Posted on 14 December 2012
Through the life time of the award they will also act as advocates for the value and benefit of arts and humanities research to publics beyond academia.
Professor Mark Llewellyn commented: “We have been delighted with the quality of these first proposals under the revised Fellowships scheme, especially in the combination of research substance and the development opportunities these Fellows will be undertaking. The range of engagements, partnerships and collaborations our researchers are now able to take to a different level through the funding in this scheme is striking. Importantly, this is underpinned by research which is ambitious in scale and scope, and allows the opportunity to support, influence and shape activities well beyond the Fellows’ individual projects.”
These Fellowships provide an opportunity for researchers and research organisations to work in partnership with the AHRC. The Fellowships will increase research leadership capacity within the arts and humanities, through supportive individualised programmes of development, training and engagement.
Professor Llewellyn went on to say “I recognise there has been anxiety among our research community about the concept of research leadership. But what these first Fellowships demonstrate very clearly is that leadership comes in different forms, can be supported in divergent ways and needs to work within individual disciplinary contexts and career stages as well as the broader arts and humanities environment. I’m really looking forward to working with this group of researchers over the coming months and to developing the cohort of Fellows that will be emerging from this scheme in the next few years.”
The first set of Fellowship Awards is:
For further information, please contact:
Danielle Moore-Chick, AHRC: 01793 416021 firstname.lastname@example.org
1. The AHRC’s Fellowships scheme is for researchers across the arts and humanities development research leadership. The scheme provides time for research leaders, or potential future research leaders, to undertake focused individual research alongside collaborative activities which have the potential to generate a transformative impact on their subject area and beyond. In addition to demonstrating support for high quality, world leading research and associated outputs, proposals must include collaborative activities to support the development of the Fellow’s capacity for research leadership in the arts and humanities.
2. The Arts and Humanities Research Council (AHRC) funds world-class, independent researchers in a wide range of subjects: ancient history, modern dance, archaeology, digital content, philosophy, English literature, design, the creative and performing arts, and much more. This financial year the AHRC will spend approximately £98m to fund research and postgraduate training in collaboration with a number of partners. The quality and range of research supported by this investment of public funds not only provides social and cultural benefits but also contributes to the economic success of the UK.

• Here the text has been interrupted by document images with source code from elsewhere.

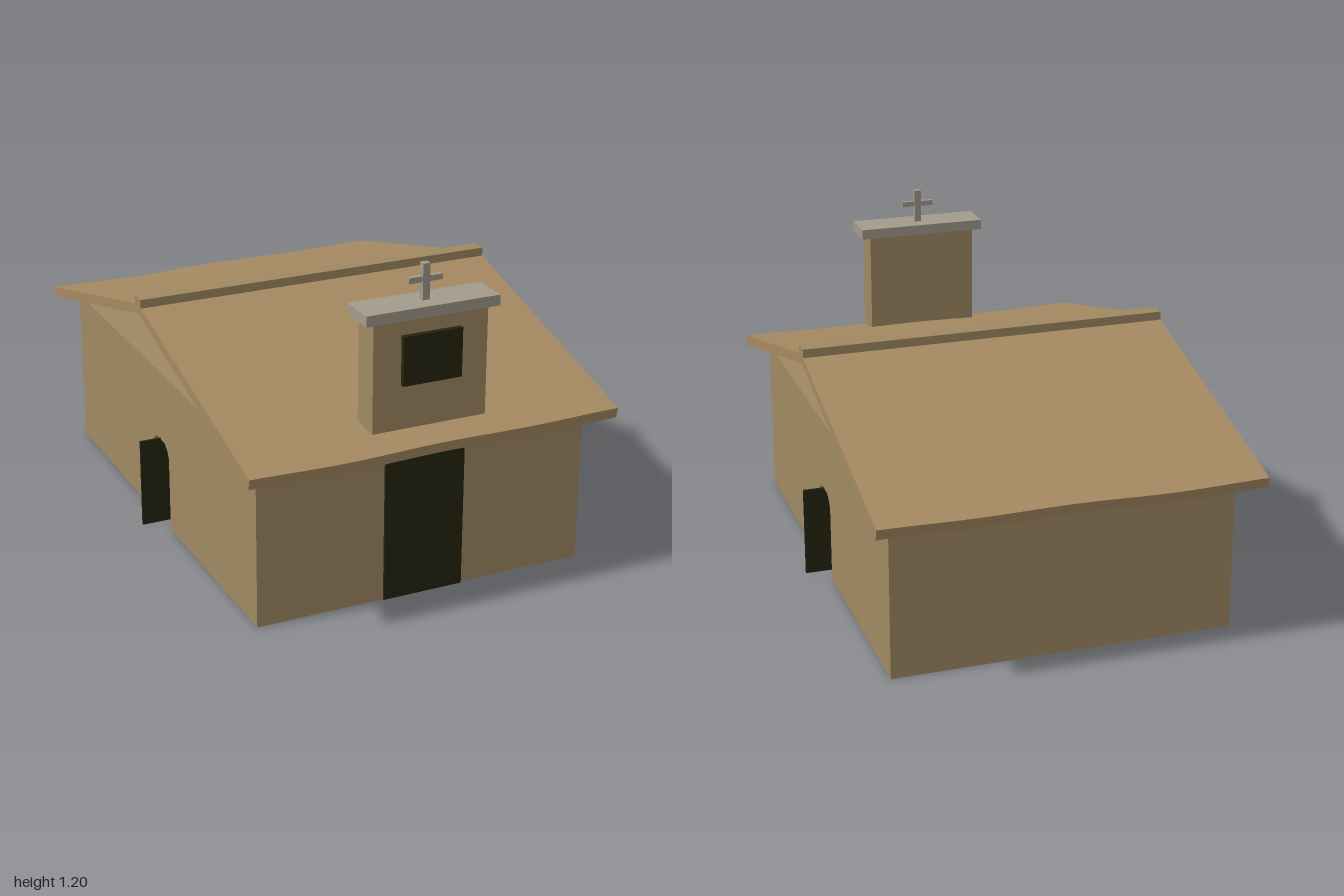
import * as THREE from 'three';
import { toCreasedNormals } from 'three/addons/utils/BufferGeometryUtils.js';

const mat = (name, color) => {
  const m = new THREE.MeshStandardMaterial({ color });
  m.name = name;
  return m;
};

export function createModel() {
  const adobe = mat('adobe', 0xa08962);
  const clay = mat('roof clay', 0xa68a62);
  const stone = mat('grey stone', 0xa39b8c);
  const dark = mat('dark wood', 0x24240f);

  const model = new THREE.Group();
  model.name = 'chapel';

  const add = (name, geometry, material, x = 0, y = 0, z = 0, turn = 0) => {
    const mesh = new THREE.Mesh(geometry, material);
    mesh.name = name;
    mesh.position.set(x, y, z);
    mesh.rotation.y = turn;
    model.add(mesh);
    return mesh;
  };
  // Box given by its centre x, z and its lower and upper heights
  const box = (name, material, w, y0, y1, d, x = 0, z = 0) =>
    add(name, new THREE.BoxGeometry(w, y1 - y0, d), material, x, (y0 + y1) / 2, z);

  const W = 0.62, D = 0.885, H = 0.6, T = 0.11;

  // Wall panel with an arched doorway; its outer face lies at z = 0
  const archedWall = (width, half, spring, top) => {
    const rise = top - spring;
    const side = [[1, 0], [0.83, 0.55], [0.5, 1]].map(([u, v]) => [u * half, spring + v * rise]);
    const s = new THREE.Shape();
    s.moveTo(-width / 2, 0);
    s.lineTo(-half, 0);
    side.forEach(([x, y]) => s.lineTo(-x, y));
    [...side].reverse().forEach(([x, y]) => s.lineTo(x, y));
    s.lineTo(half, 0);
    s.lineTo(width / 2, 0);
    s.lineTo(width / 2, H);
    s.lineTo(-width / 2, H);
    s.closePath();
    return new THREE.ExtrudeGeometry(s, { depth: T, bevelEnabled: false }).translate(0, 0, -T);
  };

  // Walls and ceiling
  add('frontWall', archedWall(2 * W, 0.148, 0.42, 0.54), adobe, 0, 0, D);
  box('backWall', adobe, 2 * W, 0, H, T, 0, -D + T / 2);
  for (const [label, s] of [['left', 1], ['right', -1]]) {
    add(label + 'Wall', archedWall(2 * (D - T), 0.082, 0.283, 0.33), adobe, s * W, 0, 0, s * Math.PI / 2);
    // Side doors stand open, at right angles to the wall
    box(label + 'Door', dark, 0.16, 0, 0.335, 0.009, s * W, 0);
  }
  box('ceiling', adobe, 2 * (W - T), H - 0.006, H, 2 * (D - T));
  box('frontDoor', dark, 0.3, 0, 0.55, 0.008, 0, D + 0.004);

  // Gabled roof with slightly uneven eaves
  const section = new THREE.Shape([
    [1, 0.604], [0, 0.868], [-1, 0.604], [-0.99, 0.565], [0, 0.832], [0.99, 0.565],
  ].map(([x, y]) => new THREE.Vector2(x, y)));
  let roof = new THREE.ExtrudeGeometry(section, { depth: 1.38, steps: 24, bevelEnabled: false });
  roof.translate(0, 0, -0.69).rotateY(Math.PI / 2);
  const p = roof.attributes.position;
  for (let i = 0; i < p.count; i++) {
    const wave = 0.003 * Math.cos(p.getX(i) * 9) + 0.002 * Math.sin(p.getX(i) * 4);
    p.setY(i, p.getY(i) + wave * Math.abs(p.getZ(i)));
  }
  roof = toCreasedNormals(roof, 0.3);
  add('roof', roof, clay);
  box('ridgeCap', adobe, 1.38, 0.845, 0.892, 0.06);

  // Bell tower over the front door
  box('tower', adobe, 0.424, 0.64, 1.03, 0.11, 0, 0.858);
  box('towerWindow', dark, 0.218, 0.8, 0.975, 0.02, 0, 0.922);
  box('towerCap', stone, 0.494, 1.03, 1.068, 0.14, 0, 0.861);
  box('crossPost', stone, 0.026, 1.068, 1.195, 0.024, 0, 0.861);
  box('crossBar', stone, 0.124, 1.13, 1.15, 0.016, 0, 0.861);

  return model;
}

3. About UCL (University College London: Founded in 1826, UCL was the first English university established after Oxford and Cambridge, the first to admit students regardless of race, class, religion or gender, and the first to provide systematic teaching of law, architecture and medicine. We are among the world's top universities, as reflected by performance in a range of international rankings and tables. UCL currently has nearly 25,000 students from 150 countries, and more than 9,000 employees of which one third are from outside the UK. Our annual income is over £800 million. www.ucl.ac.uk | Follow on Twitter @uclnews